Fujisaki-Manome, A., J. Wang, X. Bai, G. Leshkevich, and B. Lofgren (2013), Model-simulated interannual variability of Lake Erie ice cover, circulation, and thermal structure in response to atmospheric forcing, 2003–2012, J. Geophys. Res. Oceans, 118, doi:10.1002/jgrc.20312.
Runoff data is computed from watershed runoff estimates by using streamflow records from major rivers, available from the U.S. Geological Survey for U.S. streams and the Inland Waters Directorate of Environment Canada for Canadian streams. Daily runoff values provided by these agencies were summed for each watershed within a lake basin. The runoff was extrapolated over ungaged areas; between 22% and 43% of the Great Lakes basin remains ungaged (Lee, 1992) thus the potential for error exists in runoff estimation. Weights were assigned to each non-overlapping streamflow gage by dividing its drainage area by the watershed area. Daily watershed runoff estimates were computed by summing all daily station values in the watershed and then dividing by the sum of their weights, to extrapolate for ungaged areas.
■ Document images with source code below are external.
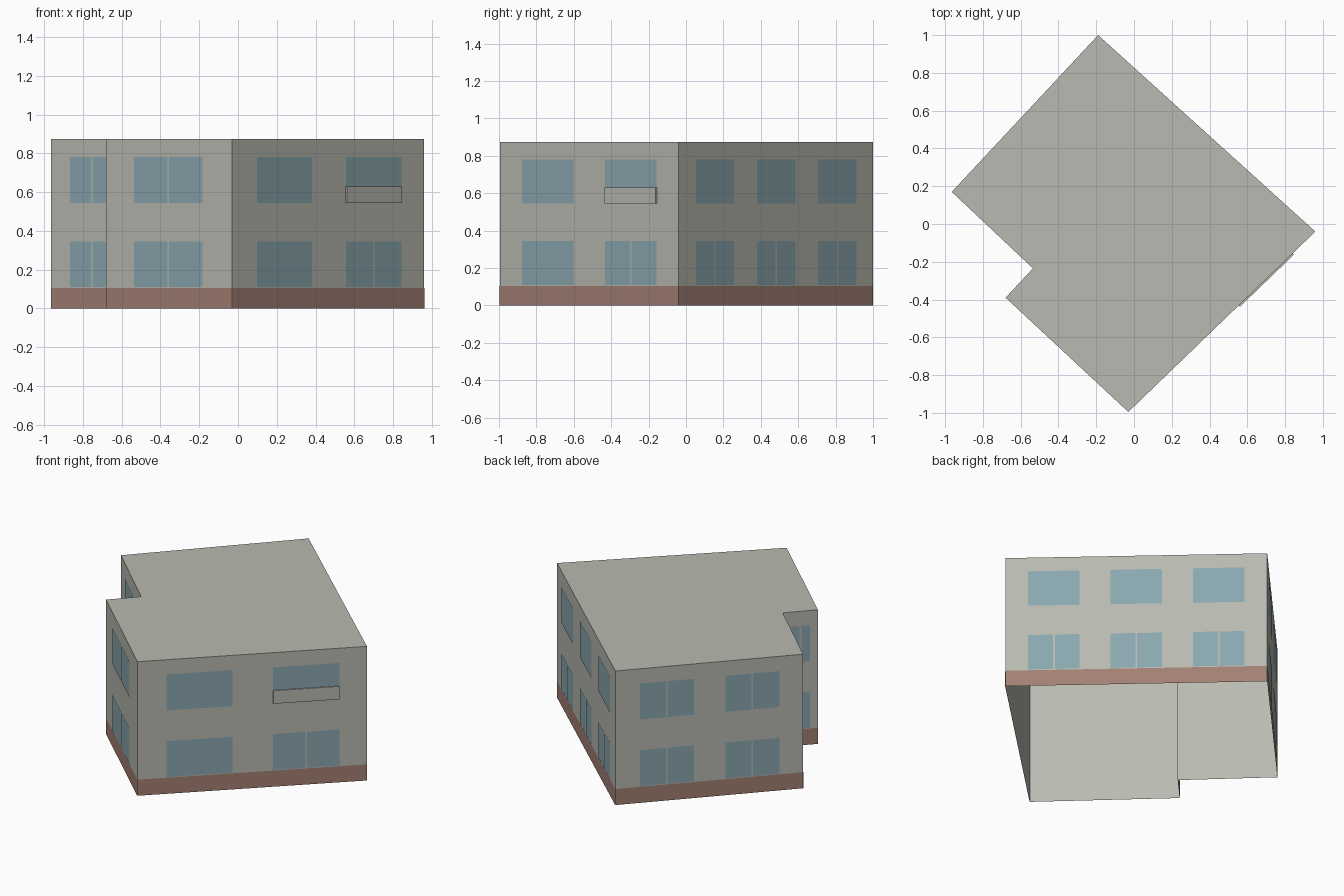
import bpy
from mathutils import Vector

cube = bpy.data.objects.get("Cube")
if cube:
    bpy.data.objects.remove(cube, do_unlink=True)


def material(name, color):
    m = bpy.data.materials.new(name)
    m.use_nodes = True
    m.diffuse_color = (*color, 1)
    m.node_tree.nodes["Principled BSDF"].inputs["Base Color"].default_value = (*color, 1)
    return m


WALL = material("grey plaster", (0.485, 0.491, 0.44))
GLASS = material("blue glass", (0.258, 0.392, 0.434))
BRICK = material("brown brick", (0.366, 0.216, 0.171))

HEIGHT, PLINTH = 0.875, 0.105
OUT = 0.003  # how far painted plates stand off the wall
GAP = 0.01   # mullion between paired panes
LOWER, UPPER = (0.11, 0.345), (0.545, 0.78)

# Footprint corners, counter-clockwise from the front corner
corners = [Vector(p) for p in ((-0.03, -0.995), (0.96, -0.04), (-0.19, 1.0),
                               (-0.965, 0.17), (-0.535, -0.235), (-0.68, -0.39))]
N = len(corners)


def add_mesh(name, verts, faces, mat):
    mesh = bpy.data.meshes.new(name)
    mesh.from_pydata(verts, [], faces)
    mesh.materials.append(mat)
    ob = bpy.data.objects.new(name, mesh)
    bpy.context.collection.objects.link(ob)
    return ob


def on_wall(wall, s, z, out):
    """Point on a wall: s runs along it in units, out is the stand-off."""
    a, b = corners[wall], corners[(wall + 1) % N]
    d = (b - a).normalized()
    p = a + d * s + Vector((d.y, -d.x)) * out
    return (p.x, p.y, z)


def length(wall):
    return (corners[(wall + 1) % N] - corners[wall]).length


def plate(name, wall, s0, s1, z0, z1, mat, out=OUT):
    quad = [on_wall(wall, s, z, out)
            for s, z in ((s0, z0), (s1, z0), (s1, z1), (s0, z1))]
    return add_mesh(name, quad, [(0, 1, 2, 3)], mat)


def window(name, wall, f0, f1, span, paired):
    s0, s1 = f0 * length(wall), f1 * length(wall)
    if paired:
        mid = (s0 + s1) / 2
        plate(name + "_pane_a", wall, s0, mid - GAP / 2, *span, GLASS)
        plate(name + "_pane_b", wall, mid + GAP / 2, s1, *span, GLASS)
    else:
        plate(name, wall, s0, s1, *span, GLASS)


# Shell: walls and flat roof, open underneath
ring = [(c.x, c.y, z) for z in (0, HEIGHT) for c in corners]
sides = [(i, (i + 1) % N, (i + 1) % N + N, i + N) for i in range(N)]
add_mesh("building_shell", ring, sides + [tuple(range(N, 2 * N))], WALL)

# Brick plinth around the foot
for w in range(N):
    plate(f"plinth_{w}", w, 0, length(w), 0, PLINTH, BRICK, OUT / 2)

# Right front wall: the last upper window is shortened by a balcony panel
window("entrance_upper_window", 0, 0.126, 0.414, UPPER, False)
window("entrance_lower_window", 0, 0.126, 0.414, LOWER, False)
window("balcony_window", 0, 0.591, 0.879, (0.63, UPPER[1]), False)
window("balcony_lower_window", 0, 0.591, 0.879, LOWER, True)

# Balcony panel: thin box against the wall
s0, s1 = 0.591 * length(0), 0.879 * length(0)
box = [on_wall(0, s, z, o) for o in (0, 0.009) for s, z in
       ((s0, UPPER[0]), (s1, UPPER[0]), (s1, 0.63), (s0, 0.63))]
add_mesh("balcony_panel", box,
         [(4, 5, 6, 7)] + [(i, (i + 1) % 4, (i + 1) % 4 + 4, i + 4) for i in range(4)], WALL)

# Remaining walls: window columns as fractions of the wall, upper row paired or not
layout = {
    1: (((0.087, 0.284), (0.402, 0.598), (0.716, 0.913)), False),
    2: (((0.13, 0.418), (0.585, 0.873)), True),
    3: (((0.233, 0.767),), True),
    4: (((0.23, 0.77),), True),
    5: (((0.223, 0.769),), True),
}
for w, (columns, upper_paired) in layout.items():
    for i, (f0, f1) in enumerate(columns):
        window(f"wall_{w}_upper_window_{i}", w, f0, f1, UPPER, upper_paired)
        window(f"wall_{w}_lower_window_{i}", w, f0, f1, LOWER, True)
The Ogoki diversion flow is indirectly included in the runoff estimate for Lake Superior. It cannot be separated from measured runoff at Lake Superior since it is added upstream, in Lake Nipigon, and its timing obscured by routing through Nipigon and connecting channels to Lake Superior. The Ogoki diversion is about 0.8% of Lake Superior runoff.
Showen, C.R.. Data formats for U.S. Geological Survey computer files containing daily values for water parameters. U.S. Geological Survey, Reston, Virginia (1980).
Inland Waters Directorate. Supplying Hydrometric and Sediment Data to Users, Second Edition. Water Resources Branch, Environment Canada, Ottawa, Ontario (1980).
LEE, D.H. Computation of net basin supplies: a comparison of two methods. Final Report Subtask 19.1.2a (Scenarios Based Upon 1900-1989 Supplies), Task 19.1.2, Task Group 2, Working Committee 3, Phase II - International Joint Commission Levels Reference Study, Great Lakes Environmental Research Laboratory, Ann Arbor, Michigan (1992).
The water supplies to a lake, referred to as the net basin supplies (NBS), are defined in terms of their components via the following forumula:
NBS = P + R - E
where P is over-lake precipitation, R is basin runoff to the lake, and E is lake evaporation. (Note: since Lake Superior runoff indirectly includes the Ogoki Diversion, NBS values reported here include the Ogoki diversion on Lake Superior.)
Lake evaporation is estimable from 1950 on (1955 on Lake Huron), since wind speed and humidity data exist only since 1948 (1953 on Georgian Bay) and 2 years are used for model initialization. Thus, NBS from the above equation from 1950 (1955 for Lake Huron) are reported here.
Water balance models are often employed to improve understanding of drivers of change in regional hydrologic cycles. Most of these models, however, are physically-based, and few employ state-of-the-art statistical methods to reconcile measurement uncertainty and bias.
Starting in 2015, NOAA-GLERL, along with its partners at CIGLR, began developing a water balance model under a Bayesian Markov chain Monte Carlo framework. Through this model, we generate new estimates of monthly runoff, over-lake evaporation, over-lake precipitation, and connecting channel flows for each of the Great Lakes. The new model reconciles discrepancies between model and measurement-based estimates of each component while closing the Laurentian Great Lakes water balance.